▸ Your assignment
A single number is the whole answer: the count of lines in these entries that hold "Matrix".

▸ Provided information
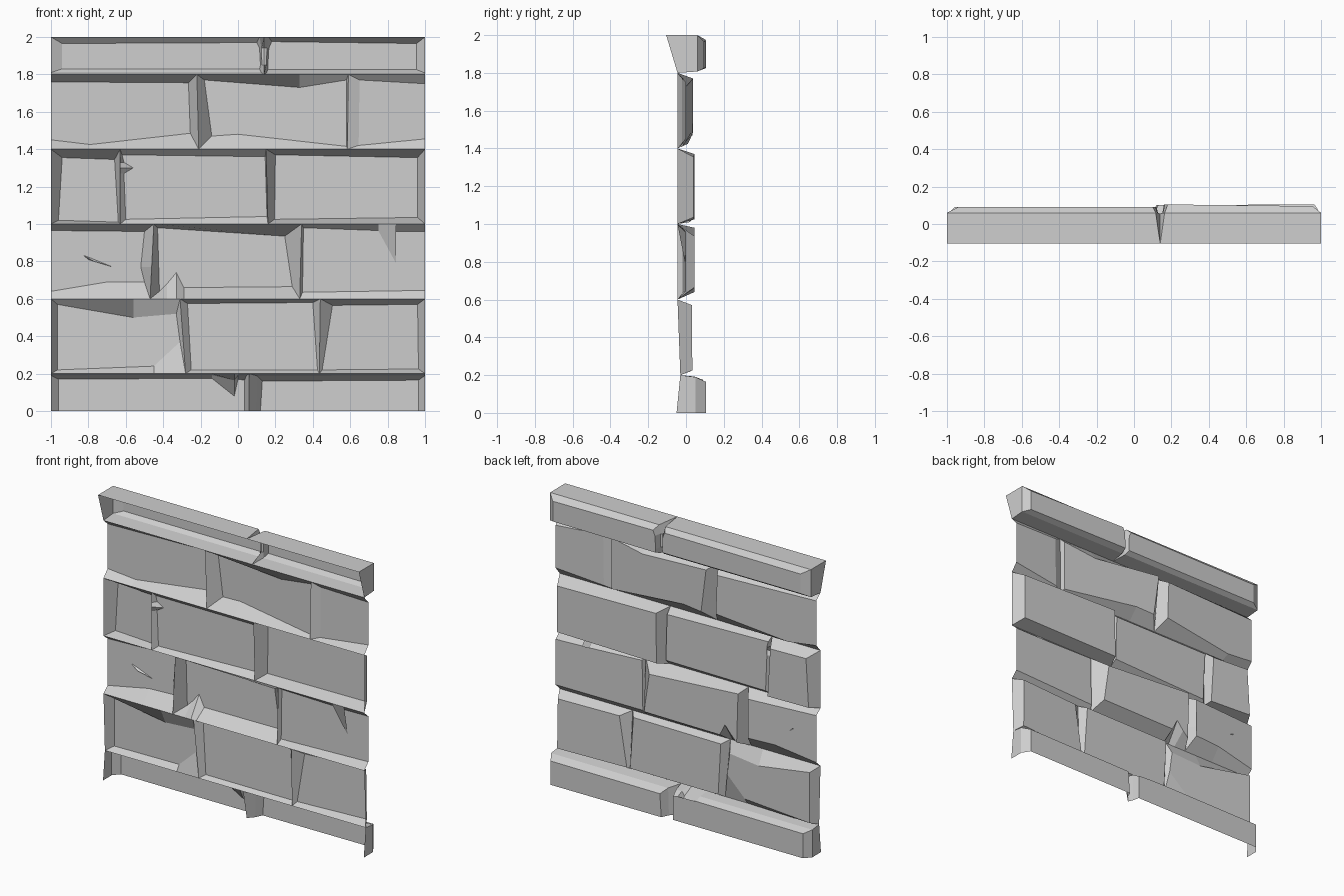
import bpy
import bmesh

cube = bpy.data.objects.get("Cube")
if cube:
    bpy.data.objects.remove(cube, do_unlink=True)

GREY = (0.62, 0.62, 0.62, 1)
stone = bpy.data.materials.new("grey_stone")
stone.use_nodes = True
stone.diffuse_color = GREY
stone.node_tree.nodes["Principled BSDF"].inputs["Base Color"].default_value = GREY


def finish(name, bm):
    """Turn a bmesh into a flat shaded stone object."""
    mesh = bpy.data.meshes.new(name)
    bm.to_mesh(mesh)
    bm.free()
    mesh.materials.append(stone)
    obj = bpy.data.objects.new(name, mesh)
    bpy.context.collection.objects.link(obj)


def joint_depth(x, z):
    """Depth of the mortar line; coping and base have shallow splits."""
    if z == 2:
        return -0.105
    if 1.8 < z < 2 and abs(x) < 1:
        return 0.055
    if z == 0:
        return -0.05 if abs(x) == 1 else 0.01
    return -0.03 if z == 0.2 else -0.045


def on_border(a, b):
    """True when an outline edge lies on an open end of the wall."""
    return (a[0] == b[0] and abs(a[0]) == 1) or a[1] == b[1] == 0


def brick(name, left, right, z0, z1, bottom, top, depth,
          left_chip=(), right_chip=(), mid_y=None):
    """Open shell: mortar outline, optional shoulder, raised face.
    left/right are joint x positions at (bottom, top); bottom and top list
    face points from left to right, chips list points on the side edges;
    depth gives the face y at its left and right end."""
    def side(xs, z):
        return xs[0] + (xs[1] - xs[0]) * (z - z0) / (z1 - z0)

    def edge(points, z):
        return [(left[z == z1], z)] + [(p[0], z) for p in points[1:-1]] + [(right[z == z1], z)]

    def face_y(x):
        return depth[0] + (depth[1] - depth[0]) * (x - left[0]) / (right[0] - left[0])

    inner = list(bottom) + list(right_chip) + list(top)[::-1] + list(left_chip)
    outer = (edge(bottom, z0) + [(side(right, p[1]), p[1]) for p in right_chip]
             + edge(top, z1)[::-1] + [(side(left, p[1]), p[1]) for p in left_chip])

    bm = bmesh.new()
    rings = [[bm.verts.new((x, joint_depth(x, z), z)) for x, z in outer]]
    if mid_y is not None:
        shoulder = []
        for (ox, oz), (ix, iz) in zip(outer, inner):
            x = ox if abs(ox) == 1 else ox + (ix - ox) * 0.6
            z = oz if oz in (0, 2) else oz + (iz - oz) * 0.3
            shoulder.append(bm.verts.new((x, mid_y, z)))
        rings.append(shoulder)
    rings.append([bm.verts.new((x, face_y(x), z)) for x, z in inner])

    n = len(inner)
    for near, far in zip(rings, rings[1:]):
        for i in range(n):
            j = (i + 1) % n
            if on_border(outer[i], outer[j]) and on_border(inner[i], inner[j]):
                continue
            bm.faces.new((near[j], near[i], far[i], far[j]))
    bm.faces.new(rings[-1][::-1])
    bmesh.ops.triangulate(bm, faces=[f for f in bm.faces if len(f.verts) > 4])
    finish(name, bm)


END_L, END_R = (-1, -1), (1, 1)

# Base course, open underneath
j = (.06, .06)
brick("base_left", END_L, j, 0, .2, [(-.96, 0), (.035, 0)],
      [(-.96, .17), (-.14, .175), (-.02, .08), (0, .17), (.035, .165)], (.09, .09), mid_y=.045)
brick("base_right", j, END_R, 0, .2, [(.12, 0), (.965, 0)],
      [(.13, .16), (.965, .165)], (.1, .105), mid_y=.05)

# Second course
j, k = (-.28, -.31), (.435, .44)
brick("second_left", END_L, j, .2, .6, [(-.965, .22), (-.45, .24), (-.31, .37)],
      [(-.965, .57), (-.56, .5), (-.33, .52)], (.025, -.01))
brick("second_middle", j, k, .2, .6, [(-.25, .22), (.425, .22)],
      [(-.27, .575), (.4, .58)], (.005, .005))
brick("second_right", k, END_R, .2, .6, [(.45, .22), (.965, .225)],
      [(.505, .565), (.96, .57)], (.005, .035))

# Third course, the most damaged
j, k = (-.47, -.45), (.33, .34)
brick("third_left", END_L, j, .6, 1, [(-1, .64), (-.7, .69), (-.5, .69)],
      [(-1, .965), (-.5, .96)], (0, .04), right_chip=[(-.52, .77)])
brick("third_middle", j, k, .6, 1,
      [(-.42, .64), (-.38, .68), (-.33, .74), (-.29, .66), (.29, .665)],
      [(-.43, .98), (.25, .935)], (.045, .045))
brick("third_right", k, END_R, .6, 1, [(.345, .635), (1, .645)],
      [(.35, .98), (.75, .965), (.845, .79), (.8, .96), (1, .96)], (-.02, 0))

# Fourth course
j, k = (-.63, -.63), (.16, .15)
brick("fourth_left", END_L, j, 1, 1.4, [(-.96, 1.02), (-.64, 1.01)],
      [(-.94, 1.355), (-.66, 1.345)], (.03, .02))
brick("fourth_middle", j, k, 1, 1.4, [(-.6, 1.025), (.155, 1.04)],
      [(-.62, 1.37), (.145, 1.36)], (-.015, 0),
      left_chip=[(-.61, 1.33), (-.56, 1.3), (-.61, 1.27)])
brick("fourth_right", k, END_R, 1, 1.4, [(.195, 1.025), (.96, 1.035)],
      [(.2, 1.37), (.96, 1.355)], (.045, .04))

# Fifth course
j, k = (-.21, -.22), (.585, .59)
brick("fifth_left", END_L, j, 1.4, 1.8, [(-1, 1.45), (-.79, 1.425), (-.255, 1.485)],
      [(-1, 1.76), (-.265, 1.755)], (0, .04))
brick("fifth_middle", j, k, 1.4, 1.8, [(-.14, 1.47), (0, 1.48), (.58, 1.415)],
      [(-.18, 1.77), (.33, 1.73), (.58, 1.77)], (.04, -.015))
brick("fifth_right", k, END_R, 1.4, 1.8, [(.645, 1.42), (1, 1.455)],
      [(.65, 1.77), (1, 1.75)], (-.025, 0))

# Coping course with a split in the middle
j = (.14, .14)
brick("coping_left", END_L, j, 1.8, 2, [(-.94, 1.83), (.115, 1.83)],
      [(-.94, 1.965), (.1, 1.97)], (.09, .09), mid_y=.06,
      right_chip=[(.12, 1.85), (.115, 1.94)])
brick("coping_right", j, END_R, 1.8, 2, [(.16, 1.825), (.955, 1.825)],
      [(.18, 1.975), (.955, 1.965)], (.105, .095), mid_y=.06,
      left_chip=[(.165, 1.94), (.16, 1.85)])

# Short gash in the third course
bm = bmesh.new()
rim = [bm.verts.new((x, .016, z)) for x, z in [(-.84, .84), (-.72, .79), (-.67, .77), (-.8, .81)]]
tip = bm.verts.new((-.77, 0, .8))
for a, b in zip(rim, rim[1:] + rim[:1]):
    bm.faces.new((a, b, tip))
finish("gash", bm)
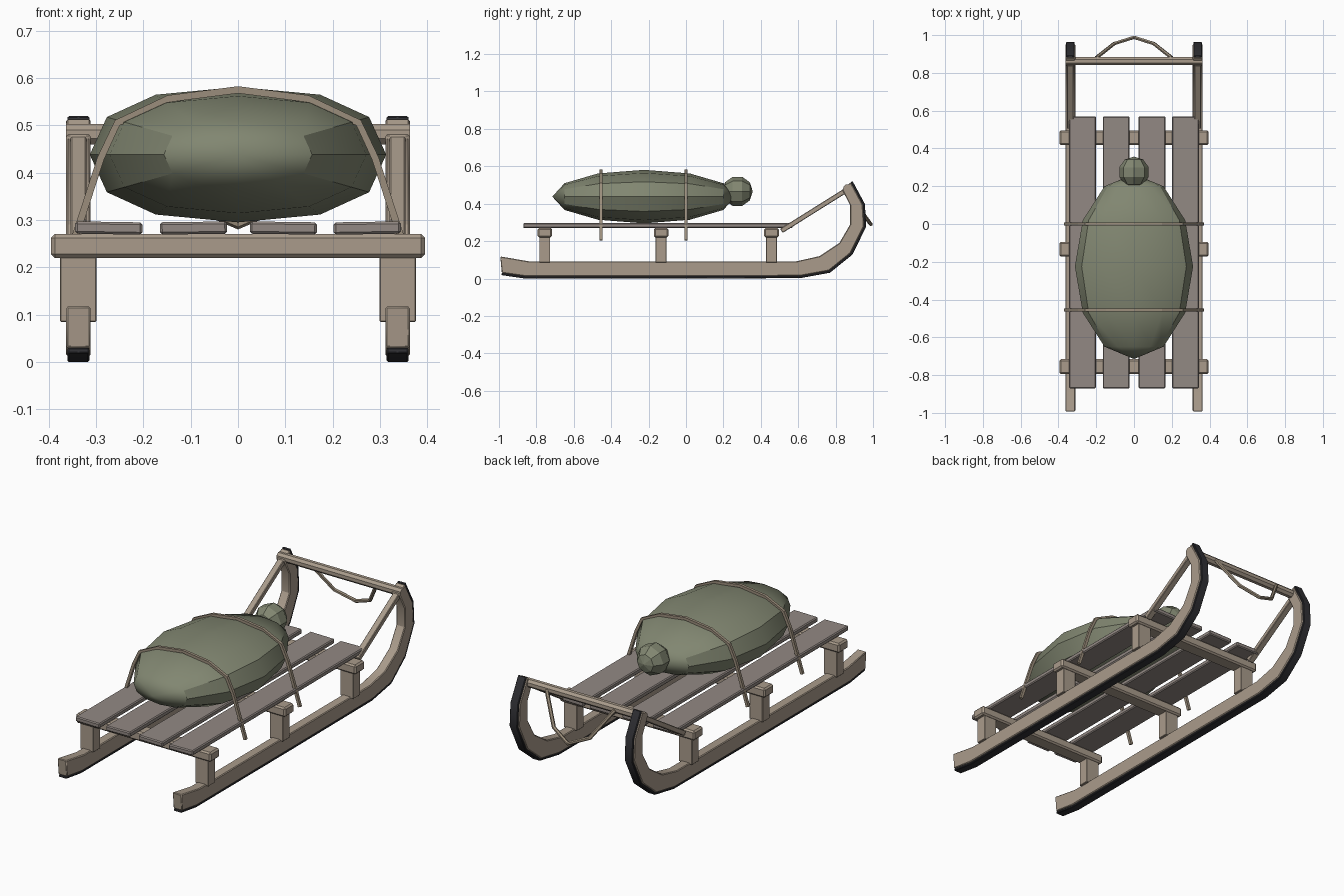
import bpy, bmesh, math
from mathutils import Vector, Matrix

if "Cube" in bpy.data.objects:
    bpy.data.objects.remove(bpy.data.objects["Cube"])


def material(name, rgb):
    m = bpy.data.materials.new(name)
    m.diffuse_color = (*rgb, 1)
    m.use_nodes = True
    m.node_tree.nodes["Principled BSDF"].inputs["Base Color"].default_value = m.diffuse_color
    return m


WOOD = material("tan wood", (0.40, 0.33, 0.26))
SLAT = material("grey wood", (0.29, 0.25, 0.23))
CLOTH = material("green canvas", (0.22, 0.24, 0.165))
METAL = material("dark metal", (0.03, 0.03, 0.035))
ROPE = material("rope", (0.33, 0.27, 0.20))


def finish(bm, name, mat, bevel=0.0, smooth=None):
    bmesh.ops.recalc_face_normals(bm, faces=bm.faces)
    me = bpy.data.meshes.new(name)
    bm.to_mesh(me)
    bm.free()
    me.materials.append(mat)
    ob = bpy.data.objects.new(name, me)
    bpy.context.collection.objects.link(ob)
    if bevel:
        mod = ob.modifiers.new("bevel", 'BEVEL')
        mod.width, mod.segments = bevel, 1
        mod.limit_method, mod.angle_limit = 'ANGLE', math.radians(50)
    if smooth:
        bpy.ops.object.select_all(action='DESELECT')
        bpy.context.view_layer.objects.active = ob
        ob.select_set(True)
        bpy.ops.object.shade_smooth_by_angle(angle=math.radians(smooth))
    return ob


def box(name, loc, size, mat, bevel=0.004, rot=(0, 0, 0)):
    bm = bmesh.new()
    bmesh.ops.create_cube(bm, size=1)
    bmesh.ops.scale(bm, vec=size, verts=bm.verts)
    ob = finish(bm, name, mat, bevel)
    ob.location, ob.rotation_euler = loc, rot
    return ob


def strip(name, inner, outer, x, width, mat, bevel):
    """Curved plank between two y-z polylines, extruded across x."""
    bm = bmesh.new()
    rings = []
    for (a, b), (c, d) in zip(inner, outer):
        rings.append([bm.verts.new(p) for p in (
            (x - width / 2, a, b), (x + width / 2, a, b),
            (x + width / 2, c, d), (x - width / 2, c, d))])
    for r, s in zip(rings, rings[1:]):
        for i in range(4):
            j = (i + 1) % 4
            bm.faces.new((r[i], r[j], s[j], s[i]))
    bm.faces.new(rings[0])
    bm.faces.new(rings[-1])
    return finish(bm, name, mat, bevel, 30)


def tube(name, pts, radius, sides, mat):
    """Low-sided rope swept along a polyline."""
    pts = [Vector(p) for p in pts]
    normal = (pts[1] - pts[0]).cross(pts[-1] - pts[0]).normalized()
    bm = bmesh.new()
    rings = []
    for i, p in enumerate(pts):
        t = (pts[min(i + 1, len(pts) - 1)] - pts[max(i - 1, 0)]).normalized()
        side = t.cross(normal).normalized()
        rings.append([])
        for k in range(sides):
            a = 2 * math.pi * (k + 0.5) / sides
            rings[-1].append(bm.verts.new(
                p + radius * (math.cos(a) * side + math.sin(a) * normal)))
    for r, s in zip(rings, rings[1:]):
        for k in range(sides):
            j = (k + 1) % sides
            bm.faces.new((r[k], r[j], s[j], s[k]))
    bm.faces.new(rings[0])
    bm.faces.new(rings[-1])
    return finish(bm, name, mat)


# Runner side profile (y, z)
outer = [(-0.985, 0.030), (-0.86, 0.012), (-0.68, 0.012), (-0.05, 0.012), (0.61, 0.014),
         (0.765, 0.042), (0.88, 0.135), (0.952, 0.28), (0.945, 0.395), (0.88, 0.515)]
inner = [(-0.993, 0.118), (-0.84, 0.092), (-0.68, 0.092), (-0.05, 0.092), (0.59, 0.092),
         (0.715, 0.12), (0.82, 0.19), (0.878, 0.29), (0.878, 0.39), (0.835, 0.475)]
shoe = []
for i, p in enumerate(outer):
    a, b = outer[max(i - 1, 0)], outer[min(i + 1, len(outer) - 1)]
    d = Vector((b[0] - a[0], b[1] - a[1])).normalized()
    shoe.append((p[0] + d.y * 0.012, p[1] - d.x * 0.012))

BAR_Y = (-0.755, -0.133, 0.457)
for side, x in (("left", -0.337), ("right", 0.337)):
    strip(side + "_runner", inner, outer, x, 0.052, WOOD, 0.004)
    strip(side + "_runner_shoe", outer, shoe, x, 0.046, METAL, 0.003)
    # Posts under the crossbars
    for i, y in enumerate(BAR_Y):
        box(f"{side}_post_{i + 1}", (x, y, 0.157), (0.077, 0.058, 0.144), WOOD, 0.002)
    # Diagonal brace up to the front bar
    a, b = Vector((x, 0.51, 0.255)), Vector((x, 0.85, 0.468))
    d = b - a
    box(side + "_brace", (a + b) / 2, (0.034, d.length, 0.026), WOOD, 0.003,
        (math.atan2(d.z, d.y), 0, 0))

# Crossbars
for i, y in enumerate(BAR_Y):
    box(f"crossbar_{i + 1}", (0, y, 0.245), (0.79, 0.078, 0.05), WOOD, 0.008)

# Deck slats, slightly uneven
for i, (x, tilt) in enumerate(((-0.273, 0.9), (-0.094, -0.7), (0.096, 0.8), (0.273, -0.9))):
    box(f"deck_slat_{i + 1}", (x, -0.15, 0.283), (0.142, 1.44, 0.026), SLAT, 0.005,
        (0, math.radians(tilt), 0))

# Front bar joining the runner tips
bm = bmesh.new()
bmesh.ops.create_cone(bm, cap_ends=True, segments=8, radius1=0.023, radius2=0.023, depth=0.726,
                      matrix=Matrix.Rotation(math.pi / 2, 4, 'Y')
                      @ Matrix.Rotation(math.pi / 8, 4, 'Z'))
finish(bm, "front_bar", WOOD).location = (0, 0.862, 0.481)

# Pull rope hanging from the front bar
tube("pull_rope", [(-0.2, 0.88, 0.48), (-0.105, 0.955, 0.335), (0, 0.988, 0.29),
                   (0.105, 0.955, 0.335), (0.2, 0.88, 0.48)], 0.010, 6, ROPE)

# Canvas bundle: squarish 12-sided ellipsoid lying along y
bm = bmesh.new()
bmesh.ops.create_uvsphere(bm, u_segments=12, v_segments=6, radius=1,
                          matrix=Matrix.Rotation(math.pi / 2, 4, 'X'))
for v in bm.verts:
    r = math.hypot(v.co.x, v.co.z)
    if r > 1e-4:
        for k in (0, 2):
            c = v.co[k] / r
            v.co[k] = math.copysign(abs(c) ** 0.85, c) * r
    v.co = (v.co.x * 0.313, v.co.y * 0.49 - 0.225, v.co.z * 0.143 + 0.438)
finish(bm, "canvas_bundle", CLOTH, smooth=35)

# Tied-off end of the bundle
bm = bmesh.new()
bmesh.ops.create_uvsphere(bm, u_segments=8, v_segments=5, radius=0.082,
                          matrix=Matrix.Rotation(math.pi / 2, 4, 'X'))
finish(bm, "bundle_knot", CLOTH).location = (0, 0.275, 0.466)

# Straps over the bundle
half = [(0.363, 0.205), (0.29, 0.43), (0.255, 0.505), (0.147, 0.556), (0, 0.575)]
path = half + [(-x, z) for x, z in half[-2::-1]]
for i, y in enumerate((-0.455, 0.0)):
    tube(f"strap_{i + 1}", [(x, y, z) for x, z in path], 0.0105, 4, ROPE)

▸ Answer section
5